And then there was our bottle hunt. D had seen some old bottles along a stone wall that runs around her property, so we decided to go digging to see what we could find. And what a load of bottles we uncovered! Many were shattered, unfortunately, but we came away with a good haul of intact bottles, along with bits of china, 2 rusted clocks, and part of a bicycle. We set up our treasures outside on the patio.
Later we managed to get some of the bottles cleaned up and then laid them out in the sun to dry.
I've been a scavenger from way back, so I really enjoyed uncovering these treasures. In fact, I may take up bottle digging as my new hobby!
After a hard day of digging, a gal needs a nice glass of wine. Relaxing on the porch watching the moon rise over the mountains is the ultimate experience!
Pictured next to my wine glass are a couple of the many wild turkey feathers I collected during the weekend.
Of course, a visit to D's is never complete without some discussion of history. Presidential history, to be precise.
You see, D is the great-granddaughter of the U.S. president, Grover Cleveland.
And the property I was visiting is the site of his summer home in the NH mountains.
[former summer home of Grover Cleveland, aka the big house]
D's house is the former caretaker's cottage. [caretaker's cottage, now a summer home]
D's house sits behind and slightly up the hill from "the big house." The big house is where Grover spent one happy summer after he had left office. Unfortunately, Grover passed away not long after acquiring this house in the early 1900s. His wife continued to summer there after she remarried, and when she passed on, the caretaker's cottage went to D's family and the big house went to the president's wife's children from her second marriage.
I could go on and on about this house that D owns. The porch! The view of the mountains! The family memorabilia! I did take many photos of the outside of both houses and a few inside hers.
[huge ferns this year, due to extremely rainy summer]
[fading hydrangeas on the bar table]
[painting of D's house]
In fact, I took so many photos that I think I will do another post this week about the Grover Cleveland summer property.
Whatever you did this past weekend, I hope you had as much fun as I did! Sending out a big thanks to D for having me at her home!
Isn't this the cutest little cottage you've ever seen? It's located on an island in Maine. I'd love to have a funky little place like this to retreat to! Since I don't, I'll be hanging out at home this weekend. Oh, I am going to see the new Julia/Julie movie on Monday, so that should be fun. What are you up to this holiday weekend? (Monday is Labor Day, for those of you who live outside the U.S. and may not be aware.)
I hope whatever you've got going on you have a safe & happy weekend!
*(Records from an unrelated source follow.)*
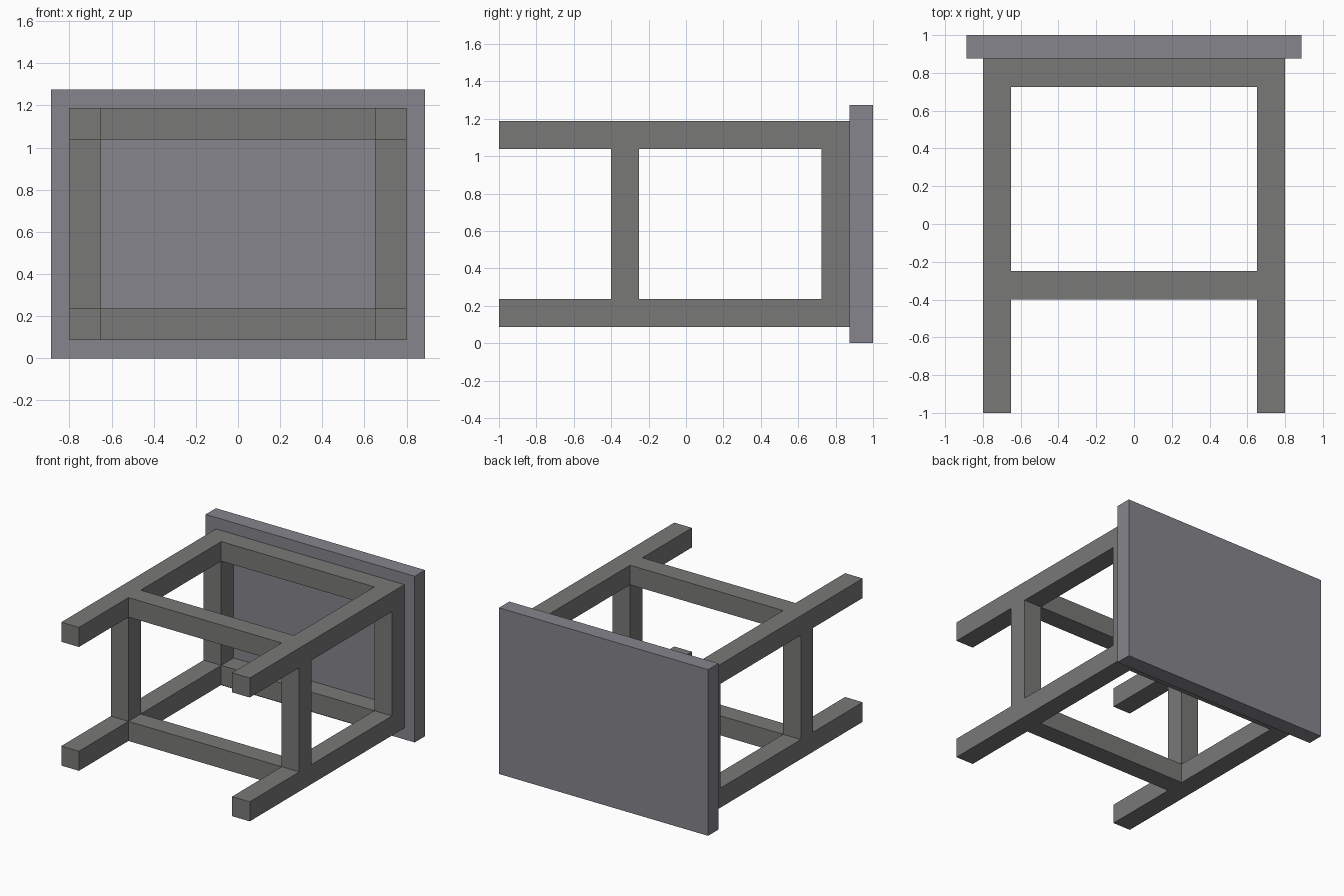
import bpy

if "Cube" in bpy.data.objects:
    bpy.data.objects.remove(bpy.data.objects["Cube"])

TOP_X, HEIGHT = 0.8875, 1.275      # tabletop half width, height of the tipped-over top
TOP_Y0, TOP_Y1 = 0.875, 1.0
X_IN, X_OUT = 0.65, 0.80           # leg span in x
BAR = 0.15
Z_ROWS = [(0.0875, 0.2375), (1.0375, 1.1875)]


def material(name, color):
    mat = bpy.data.materials.new(name)
    mat.diffuse_color = (*color, 1)
    mat.use_nodes = True
    mat.node_tree.nodes["Principled BSDF"].inputs["Base Color"].default_value = mat.diffuse_color
    return mat


FRAME = material("dark_frame", (0.19, 0.19, 0.187))
TOP = material("slate_top", (0.235, 0.235, 0.265))


def box(name, x, y, z, mat=FRAME):
    """Box from (min, max) ranges on each axis."""
    bpy.ops.mesh.primitive_cube_add(
        size=1, location=[(a + b) / 2 for a, b in (x, y, z)])
    ob = bpy.context.object
    ob.name = name
    ob.scale = [b - a for a, b in (x, y, z)]
    bpy.ops.object.transform_apply(location=False, rotation=False, scale=True)
    ob.data.materials.append(mat)
    return ob


# Table lying on its side: the top stands upright at the back
box("tabletop", (-TOP_X, TOP_X), (TOP_Y0, TOP_Y1), (0, HEIGHT), TOP)

sides = [("left", (-X_OUT, -X_IN)), ("right", (X_IN, X_OUT))]
rows = list(zip(("lower", "upper"), Z_ROWS))

# Four legs pointing forward
for side, x in sides:
    for row, z in rows:
        box(f"{row}_{side}_leg", x, (-1, TOP_Y0), z)

# Apron frame against the top, and stretcher frame along the legs
for part, y0 in (("apron", TOP_Y0 - BAR), ("stretcher", -0.40)):
    y = (y0, y0 + BAR)
    for row, z in rows:
        box(f"{row}_{part}", (-X_IN, X_IN), y, z)
    for side, x in sides:
        box(f"{side}_{part}", x, y, (Z_ROWS[0][1], Z_ROWS[1][0]))
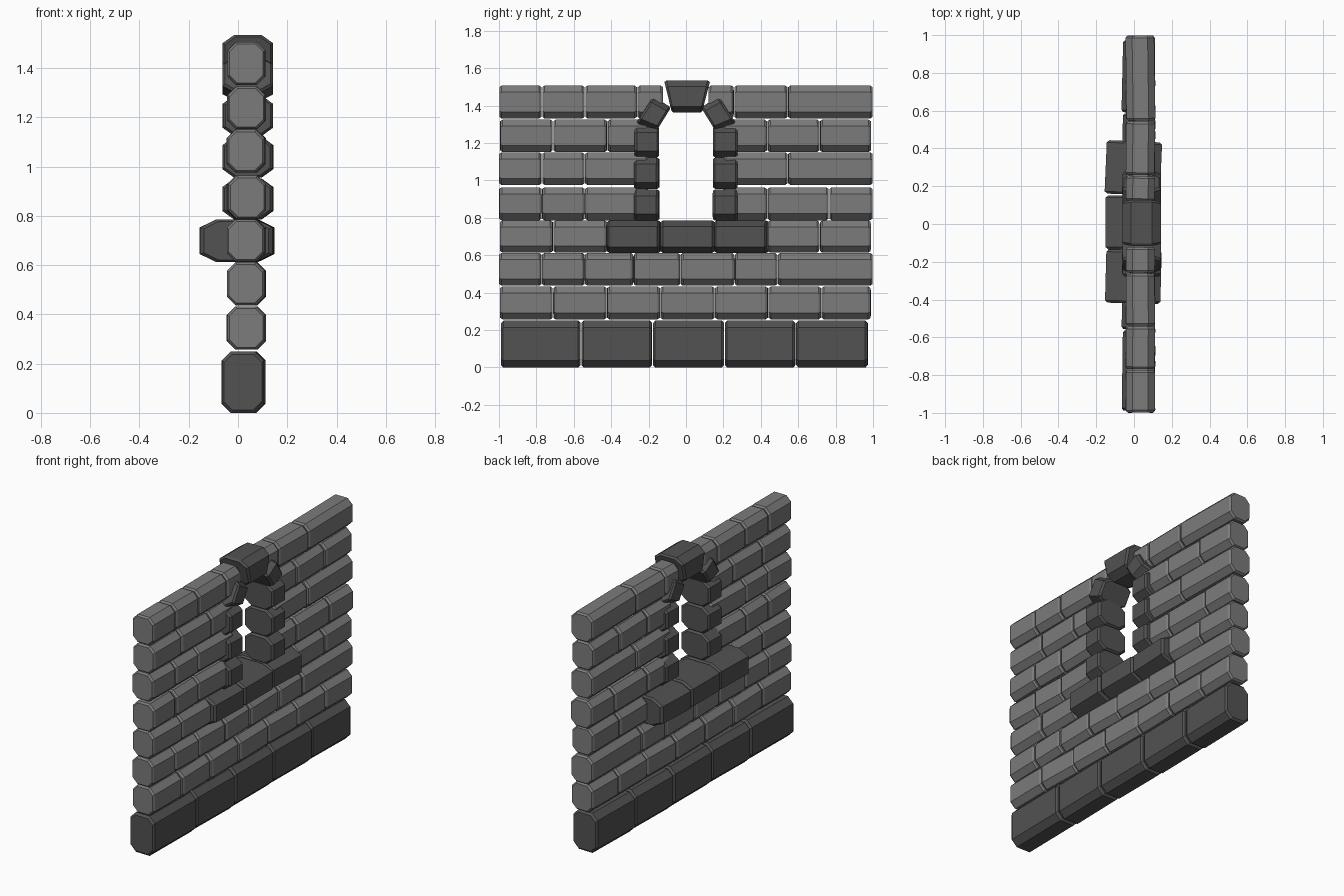
import bpy, math, random
from mathutils import Vector, Matrix

if "Cube" in bpy.data.objects:
    bpy.data.objects.remove(bpy.data.objects["Cube"])

random.seed(4)


def material(name, v):
    m = bpy.data.materials.new(name)
    m.diffuse_color = (v, v, v, 1)
    m.use_nodes = True
    m.node_tree.nodes["Principled BSDF"].inputs["Base Color"].default_value = m.diffuse_color
    return m


LIGHT = material("light_stone", 0.2)
DARK = material("dark_stone", 0.085)


def stone(name, x0, x1, quad, mat, yaw=0.0, cx=0.035, cz=0.035):
    """Chamfered stone filling a (y, z) quad: bottom-left, bottom-right, top-right, top-left."""
    bl, br, tr, tl = [Vector(q) for q in quad]
    length = ((br - bl).length + (tr - tl).length) / 2
    height = ((tl - bl).length + (tr - br).length) / 2
    a, b, e = cx / (x1 - x0), cz / height, 0.012 / length
    prof = [(a, 0), (1 - a, 0), (1, b), (1, 1 - b), (1 - a, 1), (a, 1), (0, 1 - b), (0, b)]
    verts = []
    for s, k in ((0.0, 0.9), (e, 1), (1 - e, 1), (1.0, 0.9)):
        for u, t in prof:
            u, t = 0.5 + (u - 0.5) * k, 0.5 + (t - 0.5) * k
            p = bl.lerp(br, s).lerp(tl.lerp(tr, s), t)
            verts.append(Vector((x0 + (x1 - x0) * u, p.x, p.y)))
    faces = [tuple(range(8)), tuple(range(31, 23, -1))]
    for r in range(3):
        for i in range(8):
            j = (i + 1) % 8
            faces.append((r * 8 + i, r * 8 + 8 + i, r * 8 + 8 + j, r * 8 + j))
    # turn the stone slightly about its own centre
    mid = Vector(((x0 + x1) / 2, (bl.x + br.x) / 2, 0))
    turn = Matrix.Translation(mid) @ Matrix.Rotation(math.radians(yaw), 4, 'Z') @ Matrix.Translation(-mid)
    me = bpy.data.meshes.new(name)
    me.from_pydata([turn @ v for v in verts], [], faces)
    me.materials.append(mat)
    ob = bpy.data.objects.new(name, me)
    bpy.context.collection.objects.link(ob)
    return ob


def rect(y0, y1, z0, z1):
    return [(y0, z0), (y1, z0), (y1, z1), (y0, z1)]


# foundation blocks
base = [-0.99, -0.56, -0.178, 0.207, 0.588, 0.975]
for y0, y1 in zip(base, base[1:]):
    stone("foundation_block", -0.062, 0.108, rect(y0 + .002, y1 - .004, 0, 0.25), DARK,
          random.uniform(-1.5, 1.5), 0.037, 0.037)

# brick courses: z range, then runs of joints along the wall
courses = [
    (0.257, 0.433, [[-0.995, -0.71, -0.423, -0.138, 0.155, 0.44, 0.724, 0.99]]),
    (0.437, 0.612, [[-1, -0.77, -0.54, -0.28, -0.03, 0.26, 0.49, 1]]),
    (0.614, 0.786, [[-0.995, -0.71, -0.42], [0.435, 0.715, 0.99]]),
    (0.787, 0.963, [[-1, -0.77, -0.54, -0.2], [0.2, 0.435, 0.765, 1]]),
    (0.976, 1.15, [[-1, -0.77, -0.54, -0.2], [0.2, 0.545, 1]]),
    (1.152, 1.325, [[-0.995, -0.71, -0.42, -0.2], [0.2, 0.435, 0.715, 0.99]]),
    (1.331, 1.507, [[-1, -0.77, -0.54, -0.26, -0.12], [0.12, 0.257, 0.545, 1]]),
]
for z0, z1, runs in courses:
    for run in runs:
        for y0, y1 in zip(run, run[1:]):
            stone("brick", -0.042, 0.11, rect(y0 + .002, y1 - .003, z0, z1), LIGHT,
                  random.uniform(-2.2, 2.2) * min(1, 0.28 / (y1 - y0)))

# window sill
for y0, y1, yaw in ((-0.42, -0.138, -1.5), (-0.135, 0.152, 0), (0.155, 0.438, -2.5)):
    stone("window_sill", -0.15, 0.143, rect(y0, y1, 0.612, 0.786), DARK, yaw, 0.068, 0.033)

# window jambs, arch stones and keystone
for s in (-1, 1):
    for z in (0.785, 0.955, 1.123):
        y = s * 0.21
        stone("window_jamb", -0.062, 0.142, rect(y - .066, y + .066, z, z + 0.167), DARK,
              random.uniform(-2, 2), 0.048, 0.035)
    q = [(s * .267, 1.305), (s * .158, 1.265), (s * .08, 1.39), (s * .175, 1.45)]
    if s > 0:
        q = [q[1], q[0], q[3], q[2]]
    stone("arch_stone", -0.062, 0.142, q, DARK, 0, 0.048, 0.03)
stone("keystone", -0.063, 0.143, [(-.075, 1.362), (.085, 1.362), (.13, 1.535), (-.118, 1.535)],
      DARK, 0, 0.048, 0.035)
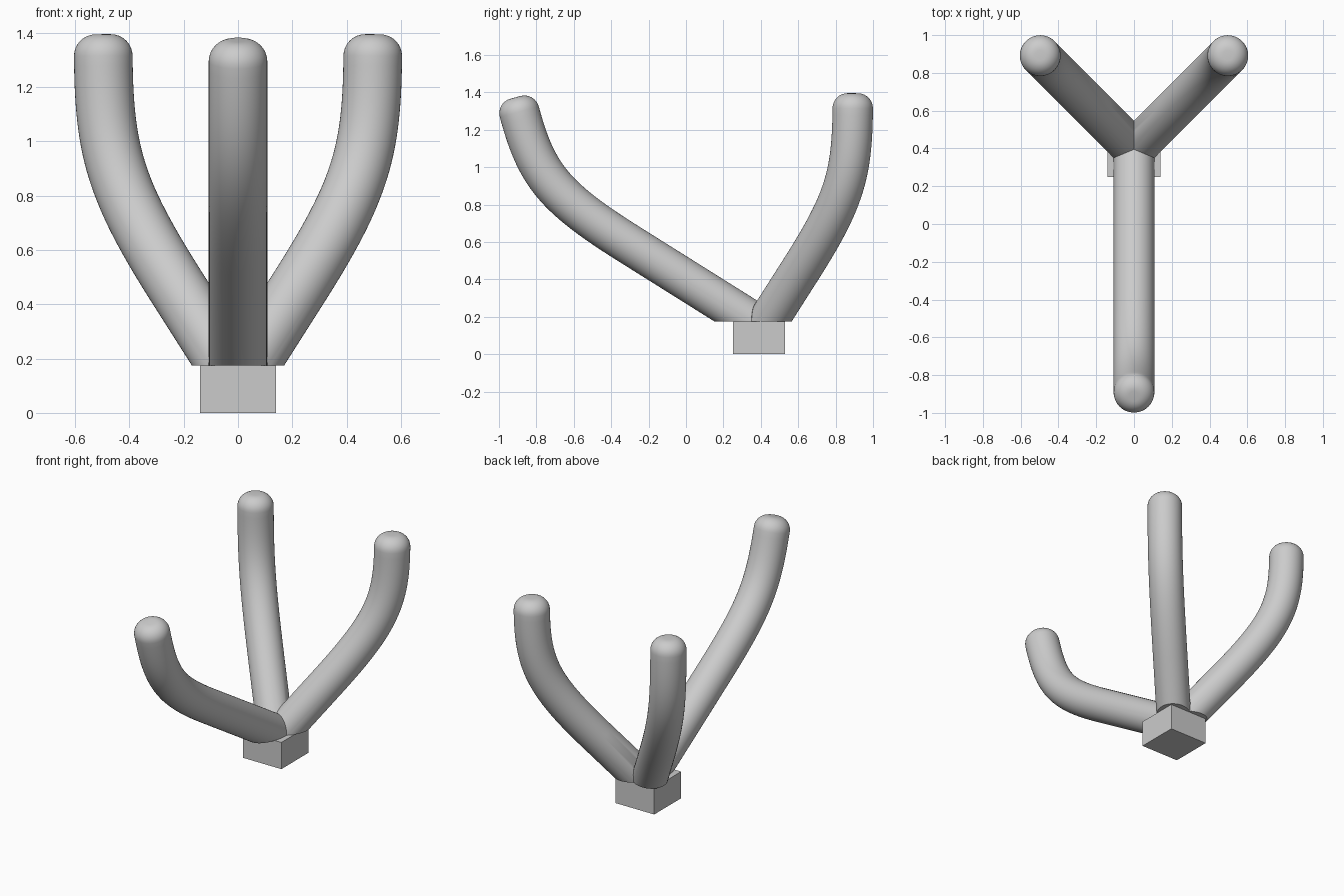
import bpy, bmesh
from math import sin, cos, pi, radians
from mathutils import Vector

if "Cube" in bpy.data.objects:
    bpy.data.objects.remove(bpy.data.objects["Cube"])

R = 0.108        # tube radius
BEVEL = 0.08     # rounding of the tube ends
SIDES = 48
HUB_Y = 0.395    # where the three arms meet
HUB_Z = 0.175    # top of the base block


def cut(bm, point, normal):
    """Remove everything on the normal's side of a plane and close the hole."""
    res = bmesh.ops.bisect_plane(bm, geom=bm.verts[:] + bm.edges[:] + bm.faces[:],
                                 plane_co=point, plane_no=normal, clear_outer=True)
    edges = [e for e in res["geom_cut"] if isinstance(e, bmesh.types.BMEdge)]
    bmesh.ops.contextual_create(bm, geom=edges)


def arm(name, heading, slope, z0, bend_r, corner, tip, limits):
    """Tube: straight from the hub, then a bend up to a rounded tip.
    Path points are (distance from hub, height)."""
    out = Vector((cos(heading), sin(heading), 0))
    side = Vector((-sin(heading), cos(heading), 0))
    p0 = Vector((bend_r, z0 + slope * bend_r))
    c, p3 = Vector(corner), Vector(tip)
    p1, p2 = p0.lerp(c, 0.85), p3.lerp(c, 0.85)
    end_dir = (p3 - c).normalized()
    p3b = p3 - end_dir * BEVEL

    start = Vector((-0.3, z0 - 0.3 * slope))
    rings = [(start, (p0 - start).normalized(), R)]
    steps = 28
    for i in range(steps + 1):
        t = i / steps
        u = 1 - t
        p = p0 * u**3 + p1 * 3*u*u*t + p2 * 3*u*t*t + p3b * t**3
        d = (p1 - p0) * u*u + (p2 - p1) * 2*u*t + (p3b - p2) * t*t
        rings.append((p, d.normalized(), R))
    for i in range(1, 9):
        a = i / 8 * pi / 2
        rings.append((p3b + end_dir * BEVEL * sin(a), end_dir, R - BEVEL + BEVEL * cos(a)))

    bm = bmesh.new()
    hub = Vector((0, HUB_Y, 0))
    loops = []
    for p, d, rad in rings:
        nrm = out * -d.y + Vector((0, 0, d.x))
        centre = hub + out * p.x + Vector((0, 0, p.y))
        loops.append([bm.verts.new(centre + (side * cos(k * 2*pi / SIDES) + nrm * sin(k * 2*pi / SIDES)) * rad)
                      for k in range(SIDES)])
    for a, b in zip(loops, loops[1:]):
        for k in range(SIDES):
            n = (k + 1) % SIDES
            bm.faces.new((a[k], a[n], b[n], b[k]))
    bm.faces.new(loops[0])
    bm.faces.new(loops[-1])

    # mitre against the neighbouring arms, then flat underside
    lo, hi = (radians(v) for v in limits)
    cut(bm, hub, Vector((sin(lo), -cos(lo), 0)))
    cut(bm, hub, Vector((-sin(hi), cos(hi), 0)))
    cut(bm, Vector((0, 0, HUB_Z)), Vector((0, 0, -1)))
    bmesh.ops.recalc_face_normals(bm, faces=bm.faces[:])

    mesh = bpy.data.meshes.new(name)
    bm.to_mesh(mesh)
    bm.free()
    ob = bpy.data.objects.new(name, mesh)
    bpy.context.collection.objects.link(ob)
    bpy.ops.object.select_all(action='DESELECT')
    ob.select_set(True)
    bpy.context.view_layer.objects.active = ob
    bpy.ops.object.shade_smooth_by_angle(angle=radians(30))


# base block
bpy.ops.mesh.primitive_cube_add(size=1, location=(0, 0.39, HUB_Z / 2))
base = bpy.context.object
base.name = "base_block"
base.scale = (0.28, 0.28, HUB_Z)

# long front arm
arm("front_arm", radians(-90), 0.627, 0.15, 0.697, (1.176, 0.887), (1.307, 1.373), (-157.5, -22.5))

# two back arms
for name, heading, limits in (("back_right_arm", 45, (-22.5, 90)),
                              ("back_left_arm", 135, (90, 202.5))):
    arm(name, radians(heading), 1.11, 0.109, 0.311, (0.697, 0.883), (0.703, 1.395), limits)
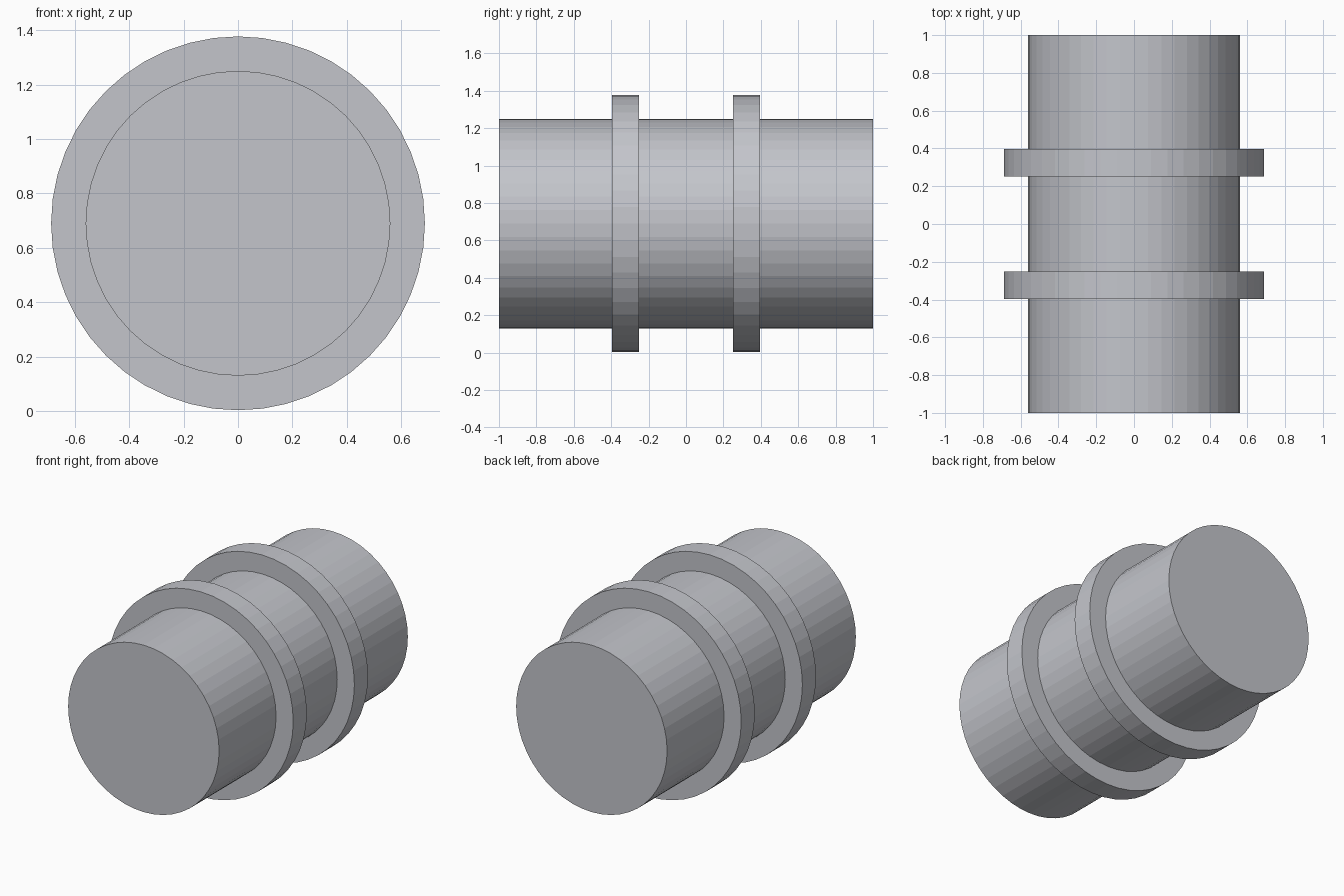
import bpy
from math import radians

cube = bpy.data.objects.get("Cube")
if cube:
    bpy.data.objects.remove(cube, do_unlink=True)

SIDES = 48
AXIS_HEIGHT = 0.69

# Single plain grey
grey = bpy.data.materials.new("light_grey")
colour = (0.55, 0.56, 0.6, 1)
grey.diffuse_color = colour
grey.use_nodes = True
grey.node_tree.nodes["Principled BSDF"].inputs["Base Color"].default_value = colour


def add_drum(name, radius, length, y):
    """Flat-sided cylinder lying along the y axis."""
    bpy.ops.mesh.primitive_cylinder_add(
        vertices=SIDES, radius=radius, depth=length,
        location=(0, y, AXIS_HEIGHT), rotation=(radians(90), 0, 0))
    drum = bpy.context.object
    drum.name = name
    drum.data.materials.append(grey)
    bpy.ops.object.transform_apply(location=False, rotation=True, scale=False)
    return drum


# Main body
add_drum("body", 0.56, 2, 0)

# Two raised collars
for name, side in (("front_collar", -1), ("back_collar", 1)):
    add_drum(name, 0.687, 0.144, side * 0.324)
The days are growing cooler and shorter here in Maine. A new season is just around the corner. Change is in the air...
A change came o’er the spirit of my dream.~ Lord Byron
I've been going through a lot of changes during the last two years...
The universe is change; our life is what our thoughts make it. ~ Marcus Aurelius
And now I can feel that I am on the verge of a really big one. Observe always that everything is the result of a change, and get used to thinking that there is nothing Nature loves so well as to change existing forms and to make new ones like them. ~ Marcus Aurelius
I'm not sure if I'm staying or I'm going... not sure if I'll be self-employed or working a full-time gig... not even sure what my address will be next month. But I do know this: Change is good. And whatever happens, I will be making the best of things as summer turns into fall, and I begin a new chapter of my life.
Beth is a creative Mainer, constant dreamer, retired writer, passionate beader, positive thinker, and cancer survivor. "I am a woman who feels blessed to live in the great state of Maine. I enjoy being creative in many ways: making bracelets, taking pictures, creating unique greeting cards, making monoprints, and much more."